- Throughout the ride, your main role is to set and maintain a pace suitable to the group as a whole. That is likely to involve some compromise: stronger riders may need to be held back, so that slower riders can stay with the group (benefiting from sheltering behind others). Keep a look out for early signs of riders struggling and adjust the pace before they drop off the back.
- Encourage all the stronger riders to take turns on the front. That also means not sitting on the front yourself for too long!
- With 8 riders or fewer, keep everyone together in one group; with 12 or more, it’s generally best to split the group into two (faster, slower) on the road. If you split the ride into two groups, make sure both know how to get to the cafe stop and re-group there (or give the faster group a longer route to get there, or the slower group a short-cut).
- It’s generally best to allow everyone to go up steeper or longer hills at their own pace, but make sure everyone re-groups at the top (or at the bottom of the following descent).
- Take the lead in pointing out hazards such as potholes (but this is everyone’s responsibility).
- Give advance notice of turns.

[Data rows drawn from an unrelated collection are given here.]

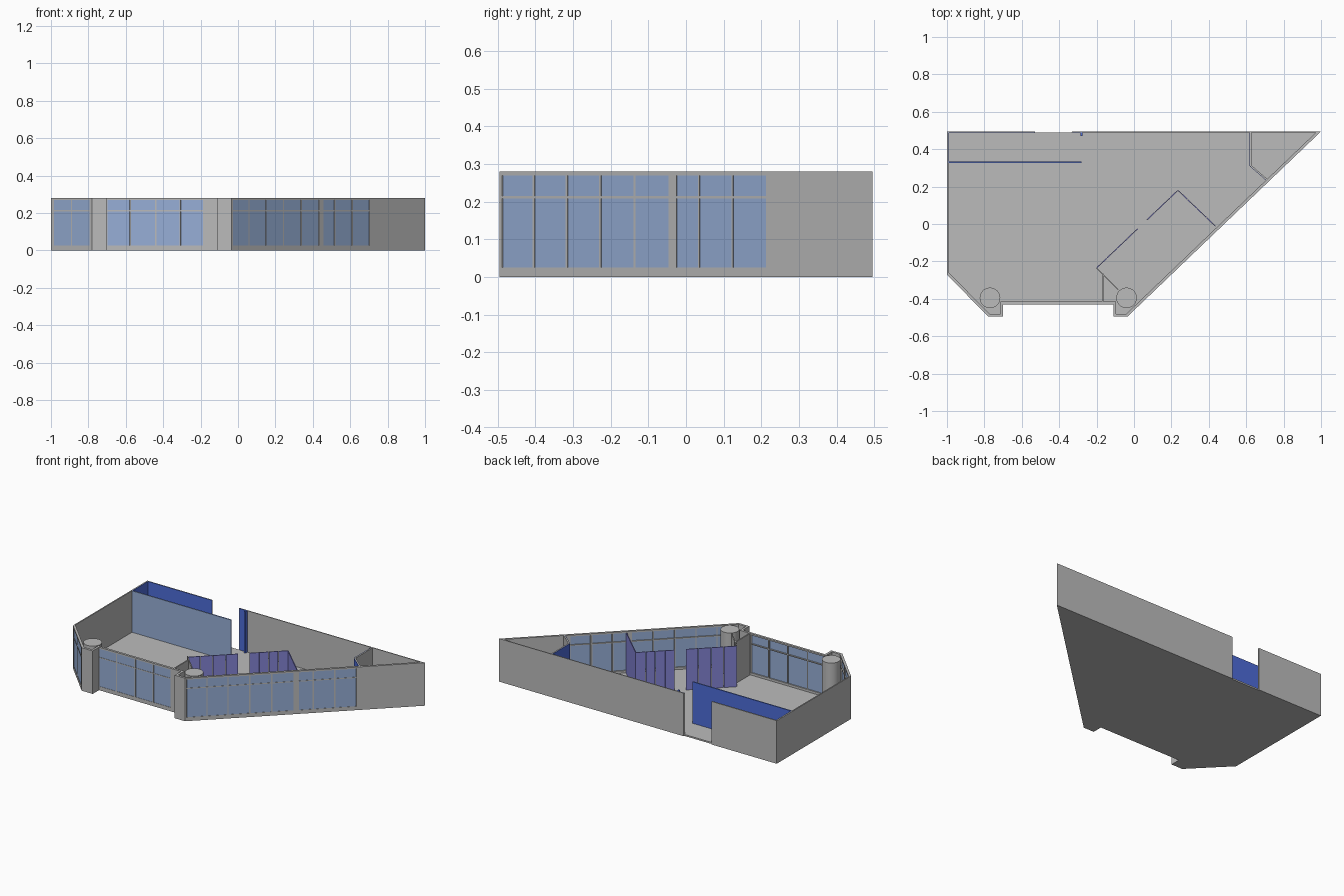
import bpy, bmesh, math
from mathutils import Vector

if "Cube" in bpy.data.objects:
    bpy.data.objects.remove(bpy.data.objects["Cube"])

H = 0.28
SILL, HEAD, TRANSOM = 0.025, 0.27, 0.212


def material(name, rgb):
    m = bpy.data.materials.new(name)
    m.diffuse_color = (*rgb, 1)
    m.use_nodes = True
    m.node_tree.nodes["Principled BSDF"].inputs["Base Color"].default_value = m.diffuse_color
    return m


GREY = material("wall_grey", (0.5, 0.5, 0.5))
GLASS = material("window_blue", (0.31, 0.43, 0.68))
BLUE = material("deep_blue", (0.075, 0.15, 0.69))
PURPLE = material("partition_purple", (0.23, 0.23, 0.67))


def prism(name, pts, z0, z1, mat):
    """Extrude a plan polygon from z0 to z1."""
    bm = bmesh.new()
    lo = [bm.verts.new((p[0], p[1], z0)) for p in pts]
    hi = [bm.verts.new((p[0], p[1], z1)) for p in pts]
    bm.faces.new(lo)
    bm.faces.new(hi)
    n = len(pts)
    for i in range(n):
        j = (i + 1) % n
        bm.faces.new((lo[i], lo[j], hi[j], hi[i]))
    bmesh.ops.recalc_face_normals(bm, faces=bm.faces)
    me = bpy.data.meshes.new(name)
    bm.to_mesh(me)
    bm.free()
    me.materials.append(mat)
    ob = bpy.data.objects.new(name, me)
    bpy.context.collection.objects.link(ob)
    return ob


def strip(name, p, q, off0, off1, mat, z0=0.01, z1=H):
    """Straight upright plate from p to q; offsets are to the left of travel."""
    p, q = Vector(p), Vector(q)
    d = (q - p).normalized()
    n = Vector((-d.y, d.x))
    return prism(name, [p + n * off0, q + n * off0, q + n * off1, p + n * off1], z0, z1, mat)


# Outline of the building, counter-clockwise, with a thickness for each side
OUT = [Vector(p) for p in ((-1, .495), (-1, -.27), (-.78, -.495), (-.70, -.495), (-.70, -.43),
                           (-.11, -.43), (-.11, -.495), (-.035, -.495), (1, .495))]
THICK = [.008, .015, .015, .015, .015, .015, .015, .015, .006]
N = len(OUT)


def side(i):
    d = (OUT[(i + 1) % N] - OUT[i % N]).normalized()
    n = Vector((-d.y, d.x))
    return OUT[i % N] + n * THICK[i % N], d


def inner_corner(i):
    (p, d), (q, e) = side((i - 1) % N), side(i)
    t = (q - p).cross(e) / d.cross(e) if hasattr(d, "cross") else 0
    return p + d * t


INN = [inner_corner(i) for i in range(N)]


def wall(name, i, u0, u1, z0, z1, mat=GREY, d0=0.0, d1=1.0):
    """Piece of side i between fractions u0..u1 along it and d0..d1 through it."""
    j = (i + 1) % N

    def pt(u, d):
        return OUT[i].lerp(OUT[j], u).lerp(INN[i].lerp(INN[j], u), d)
    return prism(name, [pt(u0, d0), pt(u1, d0), pt(u1, d1), pt(u0, d1)], z0, z1, mat)


# Floor and solid walls
prism("floor", INN, 0, 0.01, GREY)
for i in (0, 2, 3, 5, 6):
    wall("solid_wall", i, 0, 1, 0, H)
# Back wall with a doorway gap
wall("back_wall_long", 8, 0, (1 + .33) / 2, 0, H)
wall("back_wall_short", 8, (1 + .53) / 2, 1, 0, H)


def glazed(name, i, bays, mullions):
    """Side with sill, head, piers, panes, mullions and transoms."""
    length = (OUT[i + 1] - OUT[i]).length
    wall(name + "_sill", i, 0, 1, 0, SILL)
    wall(name + "_head", i, 0, 1, HEAD, H)
    edges = [0.0] + [u for b in bays for u in b] + [1.0]
    for a, b in zip(edges[::2], edges[1::2]):
        if b - a > 0.001:
            wall(name + "_pier", i, a, b, SILL, HEAD)
    for a, b in bays:
        wall(name + "_pane", i, a, b, SILL, HEAD, GLASS, 0.12, 0.5)
        wall(name + "_transom", i, a, b, TRANSOM - .003, TRANSOM + .003)
    w = 0.0035 / length
    for u in mullions:
        wall(name + "_mullion", i, u - w, u + w, SILL, HEAD)


def diag(y):
    return (y + .495) / .99


def front(x):
    return (x + .70) / .59


def corner(x):
    return (x + 1) / .22


glazed("corner_window", 1, [(corner(-.985), corner(-.795))], [corner(-.89)])
glazed("front_window", 4, [(front(-.697), front(-.187))], [front(x) for x in (-.575, -.44, -.31)])
glazed("side_window", 7, [(diag(-.488), diag(-.047)), (diag(-.025), diag(.212))],
       [diag(y) for y in (-.405, -.317, -.228, -.137, .034, .123)])

# Round columns
for x in (-.77, -.04):
    ring = [(x + .055 * math.cos(a), -.395 + .055 * math.sin(a))
            for a in (k * math.tau / 32 for k in range(32))]
    col = prism("column", ring, 0.01, H, GREY)
    bpy.ops.object.select_all(action='DESELECT')
    col.select_set(True)
    bpy.context.view_layer.objects.active = col
    bpy.ops.object.shade_smooth_by_angle()

# Back corridor: glass-faced screen with blue rear, and blue lining
strip("screen_front", (-.992, .33), (-.28, .33), -.004, 0, GLASS)
strip("screen_rear", (-.992, .33), (-.28, .33), 0, .004, BLUE)
strip("lining_left", (-.992, .489), (-.992, .334), 0, .002, BLUE)
strip("lining_back", (-.53, .489), (-.99, .489), 0, .002, BLUE)
strip("lining_door", (-.28, .489), (-.33, .489), 0, .002, BLUE)
strip("door_stub", (-.28, .489), (-.28, .47), -.005, .005, BLUE)

# Triangular room at the sharp corner, grey inside and blue outside
for p, q in (((.62, .489), (.62, .31)), ((.62, .31), (.707, .235))):
    strip("corner_room_wall", p, q, 0, .008, GREY)
    strip("corner_room_lining", p, q, -.002, 0, BLUE)

# Small grey partitions beside the right column
strip("column_partition", (-.168, -.265), (-.168, -.416), -.004, .004, GREY)
strip("column_partition_angled", (-.2, -.235), (-.085, -.35), -.003, .003, GREY)

# Purple folding partitions, each made of four leaves
for p, q in (((-.2, -.235), (.02, -.025)), ((.067, .02), (.235, .18)), ((.235, .18), (.437, -.013))):
    p, q = Vector(p), Vector(q)
    g = 0.0015 / (q - p).length
    for k in range(4):
        strip("partition_leaf", p.lerp(q, k / 4 + g), p.lerp(q, (k + 1) / 4 - g),
              -.0025, .0025, PURPLE, 0.01, 0.275)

If you’re not sure which way to go, stop the group and check the map (better than getting lost or taking a wrong turn).
- Check periodically that everyone is there. It can be difficult to count heads in a moving group, so take the opportunity to count when re-grouping at the top of a hill or at a junction.
At the end of the ride:
- Depending on where they live, some riders may peel off coming back into Edinburgh. It’s generally fine to let faster riders go ahead (off the front of the group) in the final few miles, but make sure there’s still a core group riding together and that slower riders don’t just get dropped.
- When you get home, e-mail the club mailbox with a route outline and a total distance.